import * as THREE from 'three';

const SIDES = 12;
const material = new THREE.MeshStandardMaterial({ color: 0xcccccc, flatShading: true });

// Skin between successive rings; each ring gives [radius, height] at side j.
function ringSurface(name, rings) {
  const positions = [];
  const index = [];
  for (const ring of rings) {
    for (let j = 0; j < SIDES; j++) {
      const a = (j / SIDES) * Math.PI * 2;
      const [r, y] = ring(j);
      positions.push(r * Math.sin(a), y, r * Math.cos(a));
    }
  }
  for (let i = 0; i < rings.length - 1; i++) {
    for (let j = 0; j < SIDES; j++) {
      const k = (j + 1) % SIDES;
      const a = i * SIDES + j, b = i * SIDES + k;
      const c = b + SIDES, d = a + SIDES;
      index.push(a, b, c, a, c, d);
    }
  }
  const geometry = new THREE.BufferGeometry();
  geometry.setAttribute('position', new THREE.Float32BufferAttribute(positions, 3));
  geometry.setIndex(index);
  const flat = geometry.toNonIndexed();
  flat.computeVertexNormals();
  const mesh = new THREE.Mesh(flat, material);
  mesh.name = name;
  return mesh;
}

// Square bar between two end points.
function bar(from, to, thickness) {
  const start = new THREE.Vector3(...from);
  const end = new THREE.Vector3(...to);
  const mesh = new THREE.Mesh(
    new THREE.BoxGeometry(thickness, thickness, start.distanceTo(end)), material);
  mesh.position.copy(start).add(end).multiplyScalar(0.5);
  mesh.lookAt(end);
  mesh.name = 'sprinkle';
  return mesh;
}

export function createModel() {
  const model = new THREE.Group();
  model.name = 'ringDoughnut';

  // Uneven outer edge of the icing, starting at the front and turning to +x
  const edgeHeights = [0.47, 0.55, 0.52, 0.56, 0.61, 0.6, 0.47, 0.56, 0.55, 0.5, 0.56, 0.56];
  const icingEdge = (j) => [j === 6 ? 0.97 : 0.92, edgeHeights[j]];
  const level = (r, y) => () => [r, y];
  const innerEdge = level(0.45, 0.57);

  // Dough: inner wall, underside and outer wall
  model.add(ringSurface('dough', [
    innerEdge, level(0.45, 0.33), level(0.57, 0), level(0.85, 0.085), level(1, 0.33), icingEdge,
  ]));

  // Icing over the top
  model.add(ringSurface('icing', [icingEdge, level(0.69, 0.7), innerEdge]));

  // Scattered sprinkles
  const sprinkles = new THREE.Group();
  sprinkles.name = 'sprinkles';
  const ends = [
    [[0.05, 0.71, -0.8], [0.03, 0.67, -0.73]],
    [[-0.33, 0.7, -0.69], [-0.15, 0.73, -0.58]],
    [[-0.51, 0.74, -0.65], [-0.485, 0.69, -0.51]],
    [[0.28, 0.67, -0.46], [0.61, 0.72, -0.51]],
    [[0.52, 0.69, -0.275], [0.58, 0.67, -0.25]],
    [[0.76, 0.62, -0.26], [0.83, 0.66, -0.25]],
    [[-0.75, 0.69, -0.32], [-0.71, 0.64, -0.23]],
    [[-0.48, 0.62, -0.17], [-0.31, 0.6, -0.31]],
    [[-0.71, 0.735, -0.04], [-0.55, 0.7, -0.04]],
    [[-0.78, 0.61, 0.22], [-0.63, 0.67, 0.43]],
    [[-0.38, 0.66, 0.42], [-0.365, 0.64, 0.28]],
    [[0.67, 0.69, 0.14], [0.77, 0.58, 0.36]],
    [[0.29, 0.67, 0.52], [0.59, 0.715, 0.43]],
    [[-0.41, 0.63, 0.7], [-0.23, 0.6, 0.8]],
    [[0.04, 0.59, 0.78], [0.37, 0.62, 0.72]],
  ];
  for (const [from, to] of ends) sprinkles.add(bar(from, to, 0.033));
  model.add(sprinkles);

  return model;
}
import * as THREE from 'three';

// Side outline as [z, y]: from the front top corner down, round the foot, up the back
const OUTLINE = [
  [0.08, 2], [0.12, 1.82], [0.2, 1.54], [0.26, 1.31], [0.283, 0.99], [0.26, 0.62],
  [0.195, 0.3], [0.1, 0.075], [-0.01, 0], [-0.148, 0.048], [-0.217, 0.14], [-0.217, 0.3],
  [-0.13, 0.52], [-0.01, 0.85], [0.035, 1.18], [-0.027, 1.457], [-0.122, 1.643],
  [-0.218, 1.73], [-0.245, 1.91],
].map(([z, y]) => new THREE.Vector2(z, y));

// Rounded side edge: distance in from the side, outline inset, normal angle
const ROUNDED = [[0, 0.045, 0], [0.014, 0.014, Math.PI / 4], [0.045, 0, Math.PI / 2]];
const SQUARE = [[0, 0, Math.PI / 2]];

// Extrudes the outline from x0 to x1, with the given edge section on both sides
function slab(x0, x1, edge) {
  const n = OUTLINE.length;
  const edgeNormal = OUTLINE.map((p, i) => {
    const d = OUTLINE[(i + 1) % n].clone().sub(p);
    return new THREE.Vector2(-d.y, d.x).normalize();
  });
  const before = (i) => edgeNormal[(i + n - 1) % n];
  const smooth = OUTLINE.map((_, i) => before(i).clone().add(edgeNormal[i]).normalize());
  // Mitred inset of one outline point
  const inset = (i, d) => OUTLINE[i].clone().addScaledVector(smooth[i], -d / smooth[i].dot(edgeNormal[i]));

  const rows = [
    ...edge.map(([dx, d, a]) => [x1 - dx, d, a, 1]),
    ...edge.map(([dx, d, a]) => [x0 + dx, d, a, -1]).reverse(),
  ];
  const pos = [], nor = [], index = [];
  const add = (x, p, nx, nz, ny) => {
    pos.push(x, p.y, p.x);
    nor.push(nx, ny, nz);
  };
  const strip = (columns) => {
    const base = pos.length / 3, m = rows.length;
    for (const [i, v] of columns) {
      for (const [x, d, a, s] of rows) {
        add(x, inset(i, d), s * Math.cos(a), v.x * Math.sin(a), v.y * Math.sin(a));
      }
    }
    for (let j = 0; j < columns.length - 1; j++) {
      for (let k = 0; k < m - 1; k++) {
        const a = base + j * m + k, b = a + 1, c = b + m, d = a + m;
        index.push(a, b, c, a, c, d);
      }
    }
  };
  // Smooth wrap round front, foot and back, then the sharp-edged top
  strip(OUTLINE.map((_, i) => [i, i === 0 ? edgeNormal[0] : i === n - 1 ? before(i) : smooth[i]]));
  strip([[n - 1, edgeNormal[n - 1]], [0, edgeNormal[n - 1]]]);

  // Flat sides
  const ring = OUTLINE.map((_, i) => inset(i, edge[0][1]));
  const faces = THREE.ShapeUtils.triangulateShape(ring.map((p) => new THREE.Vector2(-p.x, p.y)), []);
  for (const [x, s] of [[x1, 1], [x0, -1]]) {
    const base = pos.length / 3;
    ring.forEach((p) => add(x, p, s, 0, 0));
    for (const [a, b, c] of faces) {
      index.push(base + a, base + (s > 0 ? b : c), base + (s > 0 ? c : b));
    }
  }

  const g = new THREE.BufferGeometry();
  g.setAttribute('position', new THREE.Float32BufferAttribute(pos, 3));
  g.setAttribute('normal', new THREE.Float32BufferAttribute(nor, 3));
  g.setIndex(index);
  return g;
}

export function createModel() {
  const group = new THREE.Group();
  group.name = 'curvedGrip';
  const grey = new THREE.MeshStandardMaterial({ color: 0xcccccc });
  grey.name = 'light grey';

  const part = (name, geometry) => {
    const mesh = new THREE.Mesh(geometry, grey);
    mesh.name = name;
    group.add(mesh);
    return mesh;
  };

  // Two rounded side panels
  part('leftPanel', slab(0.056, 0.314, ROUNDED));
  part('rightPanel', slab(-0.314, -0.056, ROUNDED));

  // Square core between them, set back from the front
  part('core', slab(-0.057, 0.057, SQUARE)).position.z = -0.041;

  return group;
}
━━━━━━━━━━━━━━━━━━━━━━━━━━━━━━
Where a line of the material holds the word "push", copy that line.

      positions.push(r * Math.sin(a), y, r * Math.cos(a));
      index.push(a, b, c, a, c, d);
    pos.push(x, p.y, p.x);
    nor.push(nx, ny, nz);
        index.push(a, b, c, a, c, d);
      index.push(base + a, base + (s > 0 ? b : c), base + (s > 0 ? c : b));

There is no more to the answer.